I was so shaken up by this call. I had spent a lot of time talking to Hannah a few months ago. She was excited for prom and the summer ahead. She told me how she was a dancer and class president. She did not drink, smoke or experiment with drugs.
I was working on my prom safety tips article at the time and asked her if she would go to the prom with a boy her parents did not like. She said she would never do anything if her parents told her not to. And she meant it. Hannah was just a really good kid who made a really bad choice. But, why would she do such a thing?
The only answer I can come up with is peer pressure. It was the thing to do. She was with three girlfriends, they felt safe because they were in their neighborhood, and she would definitely be thought of as the cool kid if she did it.
But, as parents how do we prevent things we would never think of? Who would believe their child would get on top of a car and "surf" down the street? According to the trauma center where Hannah is being treated, she is not the first to come in with such an injury from car surfing. It is more common than you think and more kids are likely to try this as time goes on.
While the message of Hannah's story is to warn your kids about car surfing, the bigger idea is to discuss the poor choices made under peer pressure. Bullying has been the hot topic of late but it usually has its roots in peer pressure.
While you can't anticipate everything your child might do, you can discuss peer pressure and how to handle it. Here are a few tips to give your child:
1. Listen to your gut.
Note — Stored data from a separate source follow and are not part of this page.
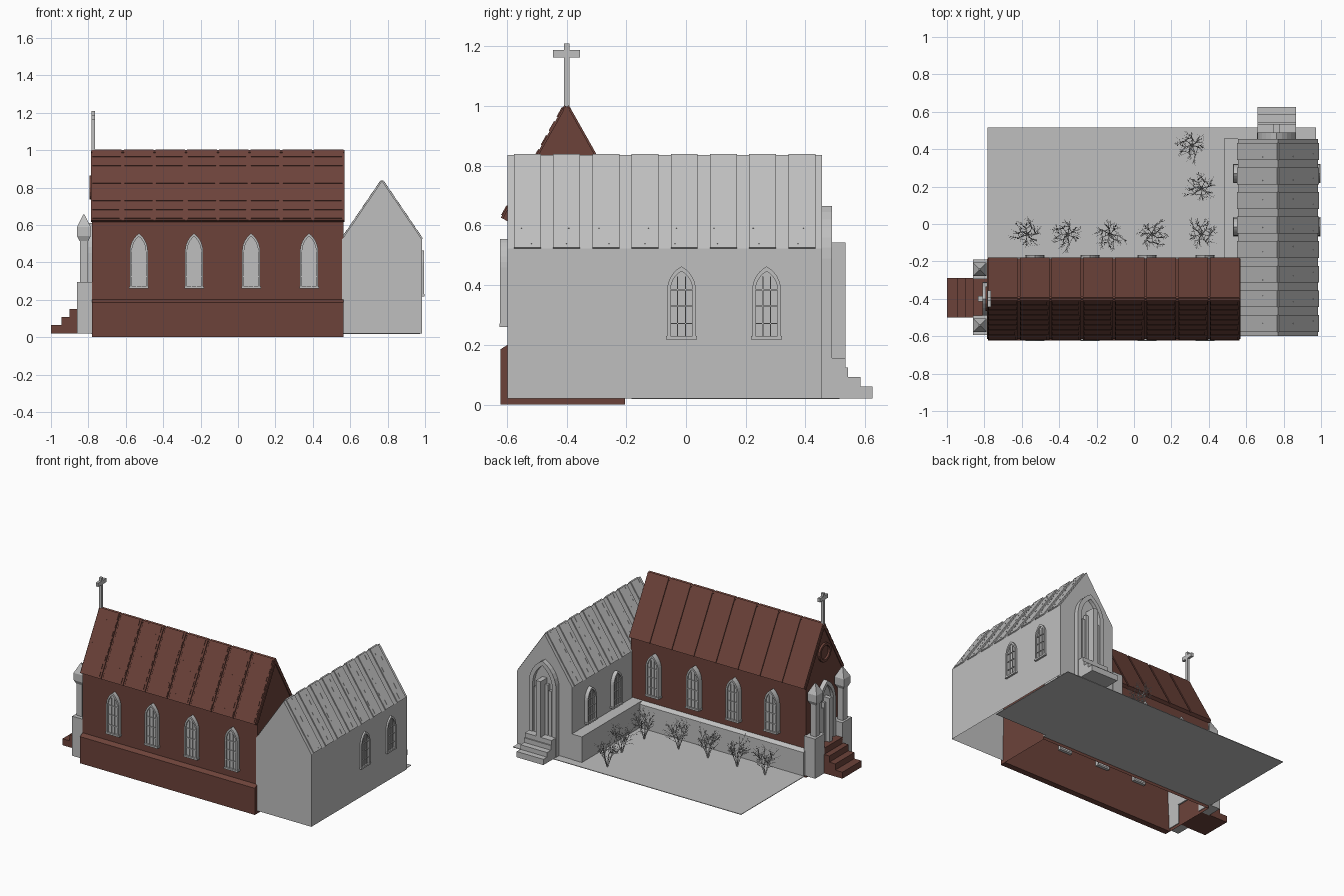
import bpy, bmesh, math, random
from mathutils import Vector, Matrix

random.seed(4)
cube = bpy.data.objects.get("Cube")
if cube:
    bpy.data.objects.remove(cube)


def material(name, rgb):
    m = bpy.data.materials.new(name)
    m.use_nodes = True
    m.diffuse_color = (*rgb, 1)
    m.node_tree.nodes["Principled BSDF"].inputs["Base Color"].default_value = (*rgb, 1)
    return m


STONE = material("grey stone", (0.52, 0.52, 0.52))
BRICK = material("red brown brick", (0.15, 0.055, 0.042))
FRONT, RIGHT, BACK, LEFT = 0, 90, 180, -90


def finish(name, bm, mat, loc=(0, 0, 0), turn=0):
    bmesh.ops.recalc_face_normals(bm, faces=bm.faces)
    me = bpy.data.meshes.new(name)
    bm.to_mesh(me)
    bm.free()
    me.materials.append(mat)
    ob = bpy.data.objects.new(name, me)
    ob.location = loc
    ob.rotation_euler.z = math.radians(turn)
    bpy.context.collection.objects.link(ob)
    return ob


def add_box(bm, x0, x1, y0, y1, z0, z1):
    mid = Vector((x0 + x1, y0 + y1, z0 + z1)) / 2
    mat = Matrix.Translation(mid) @ Matrix.Diagonal((x1 - x0, y1 - y0, z1 - z0, 1))
    bmesh.ops.create_cube(bm, size=1, matrix=mat)


def box(name, mat, *span):
    bm = bmesh.new()
    add_box(bm, *span)
    return finish(name, bm, mat)


def add_prism(bm, pts, y0, y1, hole=None, skip=()):
    """Extrude an x-z outline along y; an equally long hole outline makes a ring."""
    def loop(p, y):
        return [bm.verts.new((a, y, b)) for a, b in p]
    n = len(pts)
    a, b = loop(pts, y0), loop(pts, y1)
    if hole:
        c, d = loop(hole, y0), loop(hole, y1)
        pairs = [(a, b), (b, d), (d, c), (c, a)]
    else:
        bm.faces.new(a)
        bm.faces.new(b)
        pairs = [(a, b)]
    for p, q in pairs:
        for i in range(n):
            if i not in skip:
                j = (i + 1) % n
                bm.faces.new((p[i], p[j], q[j], q[i]))


def arch(w, z0, spring, top, steps=6):
    """Pointed arch outline of half width w."""
    h = top - spring
    r = (w * w + h * h) / (2 * w)
    end = math.asin(min(1, h / r))
    side = [(w, z0)]
    for i in range(steps + 1):
        t = end * i / steps
        side.append((w - r + r * math.cos(t), spring + r * math.sin(t)))
    side[-1] = (0, top)
    return side + [(-x, z) for x, z in side[-2::-1]]


def window(name, loc, turn, h, spring, out):
    """Pointed window with frame, glazing bars and sill, standing on its wall."""
    bm = bmesh.new()
    w, e = 0.048, 0.011
    add_prism(bm, arch(w, 0, spring, h), -out, 0.02,
              arch(w - e, e, spring, h - 1.5 * e))
    add_prism(bm, arch(w - e, e, spring, h - 1.5 * e), -out + 0.01, 0.01)
    for x in (-0.013, 0.013):
        add_box(bm, x - 0.002, x + 0.002, -out + 0.004, 0, e, h * 0.86)
    for k in (0.22, 0.46, 0.68):
        add_box(bm, e - w, w - e, -out + 0.004, 0, k * h - 0.002, k * h + 0.002)
    add_box(bm, -w - 0.004, w + 0.004, -out - 0.002, 0, 0, 0.012)
    return finish(name, bm, STONE, loc, turn)


def doorway(name, loc, turn, w, z0, spring, top, depth, bar_out):
    """Arched surround with a door of upright bars, tallest in the middle."""
    bm = bmesh.new()
    add_prism(bm, arch(w, z0, spring, top), -depth, 0.01,
              arch(w * 0.72, z0 + 0.002, spring, top - w * 0.32))
    add_prism(bm, arch(w * 0.72, z0, spring, top - w * 0.32), -0.008, 0.01)
    high = spring + (top - spring) * 0.3
    for k in (-2, -1, 0, 1, 2):
        x = k * w * 0.27
        front = bar_out if k == 0 else depth * 0.9
        half = w * (0.17 if k == 0 else 0.1)
        add_box(bm, x - half, x + half, -front, 0, z0, high - abs(k) * w * 0.35)
    return finish(name, bm, STONE, loc, turn)


def slope_box(bm, ridge, eave, lo, hi, t0, t1, lift, thick, axis):
    """Slab on a roof slope: lo..hi along the ridge, t0..t1 from ridge to eave."""
    r, e = Vector(ridge), Vector(eave)
    d = e - r
    n = Vector((-d.y, d.x)).normalized()
    n = n if n.y > 0 else -n
    pts = [r + d * t + n * k for t, k in
           ((t0, lift), (t1, lift), (t1, lift + thick), (t0, lift + thick))]
    ends = [[bm.verts.new((s, p.x, p.y) if axis == "x" else (p.x, s, p.y))
             for p in pts] for s in (lo, hi)]
    bm.faces.new(ends[0])
    bm.faces.new(ends[1])
    for i in range(4):
        j = (i + 1) % 4
        bm.faces.new((ends[0][i], ends[0][j], ends[1][j], ends[1][i]))


# Nave walls, open underneath
X0, X1, YC = -0.78, 0.565, -0.4
bm = bmesh.new()
add_prism(bm, [(-0.195, 0), (0.195, 0), (0.195, 0.64), (0, 0.985), (-0.195, 0.64)],
          X0, X1, skip=(0,))
finish("nave_walls", bm, BRICK, (0, YC, 0), 90).rotation_euler.z = math.radians(-90)

# Nave roof: slabs, long panels on both sides, tile courses on the front
bm = bmesh.new()
ridge = (YC, 0.998)
for s in (-1, 1):
    eave = (YC + s * 0.212, 0.622)
    slope_box(bm, ridge, eave, X0 - 0.005, X1 + 0.005, 0, 1, -0.015, 0.018, "x")
    for c in range(8):
        lo = X0 + c * 0.1695
        hi = lo + 0.158
        slope_box(bm, ridge, eave, lo, hi, 0, 1, 0.001, 0.008, "x")
        if s < 0:
            for r in range(8):
                slope_box(bm, ridge, eave, lo + 0.003, hi - random.uniform(0.002, 0.015),
                          r / 8 + 0.02, r / 8 + 0.105, 0.008, 0.005, "x")
finish("nave_roof", bm, BRICK)

# Plinths with a sloped top
for name, s, mat in (("front_plinth", -1, BRICK), ("back_plinth", 1, STONE)):
    bm = bmesh.new()
    low = 0 if s < 0 else 0.02
    add_prism(bm, [(s * 0.18, low), (s * 0.222, low), (s * 0.222, 0.185), (s * 0.19, 0.205)],
              X0, X1)
    finish(name, bm, mat, (0, YC, 0), 90).data.transform(Matrix.Diagonal((1, -1, 1, 1)))

# Nave windows
for i, x in enumerate((-0.53, -0.235, 0.07, 0.38)):
    window(f"nave_front_window_{i}", (x, -0.595, 0.26), FRONT, 0.295, 0.2, 0.028)
    window(f"nave_back_window_{i}", (x, -0.205, 0.26), BACK, 0.295, 0.2, 0.038)

# Nave entrance: round window, door, steps
ring = [[(r * math.cos(a * math.pi / 8), r * math.sin(a * math.pi / 8)) for a in range(16)]
        for r in (0.065, 0.048)]
bm = bmesh.new()
add_prism(bm, ring[0], -0.014, 0.01, ring[1])
finish("round_window_frame", bm, BRICK, (X0, YC, 0.8), LEFT)
doorway("nave_door", (X0, YC, 0), LEFT, 0.09, 0.15, 0.45, 0.61, 0.03, 0.055)
for i, x in enumerate((-1.0, -0.945, -0.9, -0.86)):
    box(f"nave_step_{i}", BRICK, x, X0, -0.5, -0.29, 0.02, 0.065 + 0.043 * i)

# Gate piers: base, shaft, flared cap and pyramid
for i, y in enumerate((-0.542, -0.243)):
    bm = bmesh.new()
    add_box(bm, -0.86, -0.775, y - 0.052, y + 0.052, 0.02, 0.295)
    add_box(bm, -0.845, -0.803, y - 0.024, y + 0.024, 0.295, 0.54)
    for r0, r1, z0, z1 in ((0.024, 0.036, 0.515, 0.54), (0.036, 0.036, 0.54, 0.59),
                           (0.036, 0.004, 0.59, 0.655)):
        bmesh.ops.create_cone(
            bm, cap_ends=True, segments=4, radius1=r0 * 2 ** 0.5, radius2=r1 * 2 ** 0.5,
            depth=z1 - z0, matrix=Matrix.Translation((-0.824, y, (z0 + z1) / 2))
            @ Matrix.Rotation(math.pi / 4, 4, "Z"))
    finish(f"gate_pier_{i}", bm, STONE)

# Gable cross
bm = bmesh.new()
add_box(bm, -0.782, -0.764, YC - 0.009, YC + 0.009, 0.99, 1.21)
add_box(bm, -0.782, -0.764, YC - 0.045, YC + 0.045, 1.162, 1.188)
finish("gable_cross", bm, STONE)

# Side hall walls, open underneath
AX, AW = 0.77, 0.213
bm = bmesh.new()
add_prism(bm, [(-AW, 0.02), (AW, 0.02), (AW, 0.523), (0, 0.836), (-AW, 0.523)],
          -0.598, 0.455, skip=(0,))
finish("hall_walls", bm, STONE, (AX, 0, 0))

# Side hall roof panels, slightly irregular
bm = bmesh.new()
for s in (-1, 1):
    for i in range(8):
        y = 0.343 - 0.1313 * i
        slope_box(bm, (AX, 0.836), (AX + s * AW, 0.523), y, y + 0.09,
                  0, 1, -0.002, 0.009, "y")
        for r in range(6):
            a = y + random.uniform(0.01, 0.06)
            slope_box(bm, (AX, 0.836), (AX + s * AW, 0.523), a, a + 0.004,
                      r / 6 + 0.02, r / 6 + 0.13, 0.006, 0.002, "y")
finish("hall_roof_panels", bm, STONE)

# Side hall windows, door and steps
for i, y in enumerate((-0.015, 0.27)):
    window(f"hall_right_window_{i}", (AX + AW, y, 0.218), RIGHT, 0.245, 0.165, 0.012)
    window(f"hall_left_window_{i}", (AX - AW, y, 0.218), LEFT, 0.245, 0.165, 0.026)
doorway("hall_door", (0.762, 0.455, 0), BACK, 0.105, 0.02, 0.49, 0.665, 0.034, 0.08)
for i, y in enumerate((0.625, 0.585, 0.543, 0.535)):
    box(f"hall_step_{i}", STONE, 0.66, 0.865, 0.455, y, 0.02, 0.06 + 0.032 * i)

# Courtyard paving and low ledge beside the hall
box("courtyard", STONE, X0 - 0.004, 0.972, -0.182, 0.515, 0.018, 0.022)
box("hall_ledge", STONE, 0.48, AX - AW, -0.2, 0.458, 0.02, 0.2)


# Bare shrubs: each branch splits into finer twigs
def branch(bm, start, direction, length, width, level):
    end = start + direction * length
    side = direction.orthogonal().normalized() * width
    corners = [Matrix.Rotation(k * math.tau / 3, 3, direction) @ side for k in range(3)]
    base = [bm.verts.new(start + c) for c in corners]
    tip = bm.verts.new(end)
    for k in range(3):
        bm.faces.new((base[k], base[(k + 1) % 3], tip))
    if level:
        for k in range(6):
            spread = Vector([random.uniform(-1, 1) for _ in range(3)])
            d = (direction + spread * 0.85).normalized()
            branch(bm, start.lerp(end, random.uniform(0.35, 0.95)), d,
                   length * 0.42, width * 0.6, level - 1)


bm = bmesh.new()
for k in range(7):
    a = k * math.tau / 7
    lean = Vector((math.cos(a) * 0.36, math.sin(a) * 0.36, 1)).normalized()
    branch(bm, Vector((0, 0, 0)), lean, random.uniform(0.13, 0.18), 0.003, 2)
shrub = finish("shrub_0", bm, STONE)
spots = ((-0.57, -0.055), (-0.355, -0.055), (-0.13, -0.055), (0.095, -0.055),
         (0.36, -0.055), (0.36, 0.19), (0.31, 0.42))
for i, (x, y) in enumerate(spots):
    ob = shrub
    if i:
        ob = bpy.data.objects.new(f"shrub_{i}", shrub.data)
        bpy.context.collection.objects.link(ob)
    ob.location = (x, y, 0.02)
    ob.rotation_euler.z = i * 1.3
If your friends want to do something and you know instinctively that it's wrong, do not participate. Those friends won't be there to save you when something goes awry.
2. Be an individual. Kids want to fit in so badly they often lose themselves trying please others. Encourage your children to think for themselves and not be afraid to disagree or leave the group.
3. Value yourself and your beliefs. Kids often think their friends are right or have all the answers, but their friends are just as clueless as they are and are figuring out the world just like everyone else.
4. Come to you no matter what the issue. If your child feels they can tell you anything, you might be able to help them when their peers are encouraging them to make a bad decision.
5. Decisions made today can ruin your life. It's important kids know how the choices they make today can impact their future.
As parents, we can just raise them well and hope for the best. Hannah's mother did just that but unfortunately it was not enough. Keep her in your thoughts and tell your children Hannah's story. Discuss peer pressure and ensure that one bad choice doesn't impact your child's life forever.